Please output the entries below without altering a single character.
--- --- ---
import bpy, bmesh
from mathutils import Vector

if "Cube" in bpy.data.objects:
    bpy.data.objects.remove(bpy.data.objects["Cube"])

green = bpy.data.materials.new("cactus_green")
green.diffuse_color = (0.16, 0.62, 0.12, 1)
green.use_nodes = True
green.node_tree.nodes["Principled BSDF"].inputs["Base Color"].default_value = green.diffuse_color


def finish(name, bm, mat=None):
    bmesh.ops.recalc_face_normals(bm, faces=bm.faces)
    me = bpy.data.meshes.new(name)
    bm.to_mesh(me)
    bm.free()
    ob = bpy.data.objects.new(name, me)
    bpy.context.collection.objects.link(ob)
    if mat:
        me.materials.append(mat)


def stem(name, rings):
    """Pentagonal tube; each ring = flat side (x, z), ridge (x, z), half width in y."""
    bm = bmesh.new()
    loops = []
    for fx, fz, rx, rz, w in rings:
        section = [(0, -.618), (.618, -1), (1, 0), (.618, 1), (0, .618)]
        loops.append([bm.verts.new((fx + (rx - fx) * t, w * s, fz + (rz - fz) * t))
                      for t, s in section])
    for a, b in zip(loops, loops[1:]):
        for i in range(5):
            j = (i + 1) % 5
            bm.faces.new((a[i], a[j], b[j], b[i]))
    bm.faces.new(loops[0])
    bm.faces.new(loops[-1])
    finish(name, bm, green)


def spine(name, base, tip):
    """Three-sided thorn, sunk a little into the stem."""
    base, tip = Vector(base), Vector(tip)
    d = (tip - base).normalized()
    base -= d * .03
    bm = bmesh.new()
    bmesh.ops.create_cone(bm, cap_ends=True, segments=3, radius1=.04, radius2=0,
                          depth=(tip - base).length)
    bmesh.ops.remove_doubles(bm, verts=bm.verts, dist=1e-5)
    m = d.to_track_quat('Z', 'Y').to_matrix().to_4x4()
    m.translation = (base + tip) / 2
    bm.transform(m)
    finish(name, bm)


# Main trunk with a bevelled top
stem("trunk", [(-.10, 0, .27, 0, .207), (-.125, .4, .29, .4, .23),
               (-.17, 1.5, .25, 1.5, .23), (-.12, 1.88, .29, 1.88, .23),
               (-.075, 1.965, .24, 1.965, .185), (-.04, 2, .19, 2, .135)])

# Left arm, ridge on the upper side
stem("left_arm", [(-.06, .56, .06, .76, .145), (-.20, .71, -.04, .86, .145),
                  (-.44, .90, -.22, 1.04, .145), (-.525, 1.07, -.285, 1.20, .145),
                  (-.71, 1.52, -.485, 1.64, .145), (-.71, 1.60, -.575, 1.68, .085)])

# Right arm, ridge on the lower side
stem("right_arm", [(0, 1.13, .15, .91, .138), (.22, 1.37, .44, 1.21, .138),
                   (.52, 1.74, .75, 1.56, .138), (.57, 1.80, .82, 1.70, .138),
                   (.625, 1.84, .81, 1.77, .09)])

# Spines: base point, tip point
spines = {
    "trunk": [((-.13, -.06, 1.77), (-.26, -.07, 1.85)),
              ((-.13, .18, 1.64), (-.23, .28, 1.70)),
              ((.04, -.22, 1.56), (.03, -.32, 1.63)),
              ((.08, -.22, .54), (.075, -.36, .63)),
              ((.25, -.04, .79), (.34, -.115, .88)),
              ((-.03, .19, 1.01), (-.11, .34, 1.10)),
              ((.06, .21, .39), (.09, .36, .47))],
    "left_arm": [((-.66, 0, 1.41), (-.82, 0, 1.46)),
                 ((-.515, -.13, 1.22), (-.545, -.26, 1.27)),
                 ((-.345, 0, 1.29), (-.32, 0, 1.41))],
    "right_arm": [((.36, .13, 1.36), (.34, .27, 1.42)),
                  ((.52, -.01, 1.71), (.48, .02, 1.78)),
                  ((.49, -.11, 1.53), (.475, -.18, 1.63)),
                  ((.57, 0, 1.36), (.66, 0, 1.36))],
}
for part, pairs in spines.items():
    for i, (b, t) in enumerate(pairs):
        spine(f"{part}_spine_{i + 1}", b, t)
--- --- ---
TASK SOLUTION:
import bpy, bmesh
from mathutils import Vector

if "Cube" in bpy.data.objects:
    bpy.data.objects.remove(bpy.data.objects["Cube"])

green = bpy.data.materials.new("cactus_green")
green.diffuse_color = (0.16, 0.62, 0.12, 1)
green.use_nodes = True
green.node_tree.nodes["Principled BSDF"].inputs["Base Color"].default_value = green.diffuse_color


def finish(name, bm, mat=None):
    bmesh.ops.recalc_face_normals(bm, faces=bm.faces)
    me = bpy.data.meshes.new(name)
    bm.to_mesh(me)
    bm.free()
    ob = bpy.data.objects.new(name, me)
    bpy.context.collection.objects.link(ob)
    if mat:
        me.materials.append(mat)


def stem(name, rings):
    """Pentagonal tube; each ring = flat side (x, z), ridge (x, z), half width in y."""
    bm = bmesh.new()
    loops = []
    for fx, fz, rx, rz, w in rings:
        section = [(0, -.618), (.618, -1), (1, 0), (.618, 1), (0, .618)]
        loops.append([bm.verts.new((fx + (rx - fx) * t, w * s, fz + (rz - fz) * t))
                      for t, s in section])
    for a, b in zip(loops, loops[1:]):
        for i in range(5):
            j = (i + 1) % 5
            bm.faces.new((a[i], a[j], b[j], b[i]))
    bm.faces.new(loops[0])
    bm.faces.new(loops[-1])
    finish(name, bm, green)


def spine(name, base, tip):
    """Three-sided thorn, sunk a little into the stem."""
    base, tip = Vector(base), Vector(tip)
    d = (tip - base).normalized()
    base -= d * .03
    bm = bmesh.new()
    bmesh.ops.create_cone(bm, cap_ends=True, segments=3, radius1=.04, radius2=0,
                          depth=(tip - base).length)
    bmesh.ops.remove_doubles(bm, verts=bm.verts, dist=1e-5)
    m = d.to_track_quat('Z', 'Y').to_matrix().to_4x4()
    m.translation = (base + tip) / 2
    bm.transform(m)
    finish(name, bm)


# Main trunk with a bevelled top
stem("trunk", [(-.10, 0, .27, 0, .207), (-.125, .4, .29, .4, .23),
               (-.17, 1.5, .25, 1.5, .23), (-.12, 1.88, .29, 1.88, .23),
               (-.075, 1.965, .24, 1.965, .185), (-.04, 2, .19, 2, .135)])

# Left arm, ridge on the upper side
stem("left_arm", [(-.06, .56, .06, .76, .145), (-.20, .71, -.04, .86, .145),
                  (-.44, .90, -.22, 1.04, .145), (-.525, 1.07, -.285, 1.20, .145),
                  (-.71, 1.52, -.485, 1.64, .145), (-.71, 1.60, -.575, 1.68, .085)])

# Right arm, ridge on the lower side
stem("right_arm", [(0, 1.13, .15, .91, .138), (.22, 1.37, .44, 1.21, .138),
                   (.52, 1.74, .75, 1.56, .138), (.57, 1.80, .82, 1.70, .138),
                   (.625, 1.84, .81, 1.77, .09)])

# Spines: base point, tip point
spines = {
    "trunk": [((-.13, -.06, 1.77), (-.26, -.07, 1.85)),
              ((-.13, .18, 1.64), (-.23, .28, 1.70)),
              ((.04, -.22, 1.56), (.03, -.32, 1.63)),
              ((.08, -.22, .54), (.075, -.36, .63)),
              ((.25, -.04, .79), (.34, -.115, .88)),
              ((-.03, .19, 1.01), (-.11, .34, 1.10)),
              ((.06, .21, .39), (.09, .36, .47))],
    "left_arm": [((-.66, 0, 1.41), (-.82, 0, 1.46)),
                 ((-.515, -.13, 1.22), (-.545, -.26, 1.27)),
                 ((-.345, 0, 1.29), (-.32, 0, 1.41))],
    "right_arm": [((.36, .13, 1.36), (.34, .27, 1.42)),
                  ((.52, -.01, 1.71), (.48, .02, 1.78)),
                  ((.49, -.11, 1.53), (.475, -.18, 1.63)),
                  ((.57, 0, 1.36), (.66, 0, 1.36))],
}
for part, pairs in spines.items():
    for i, (b, t) in enumerate(pairs):
        spine(f"{part}_spine_{i + 1}", b, t)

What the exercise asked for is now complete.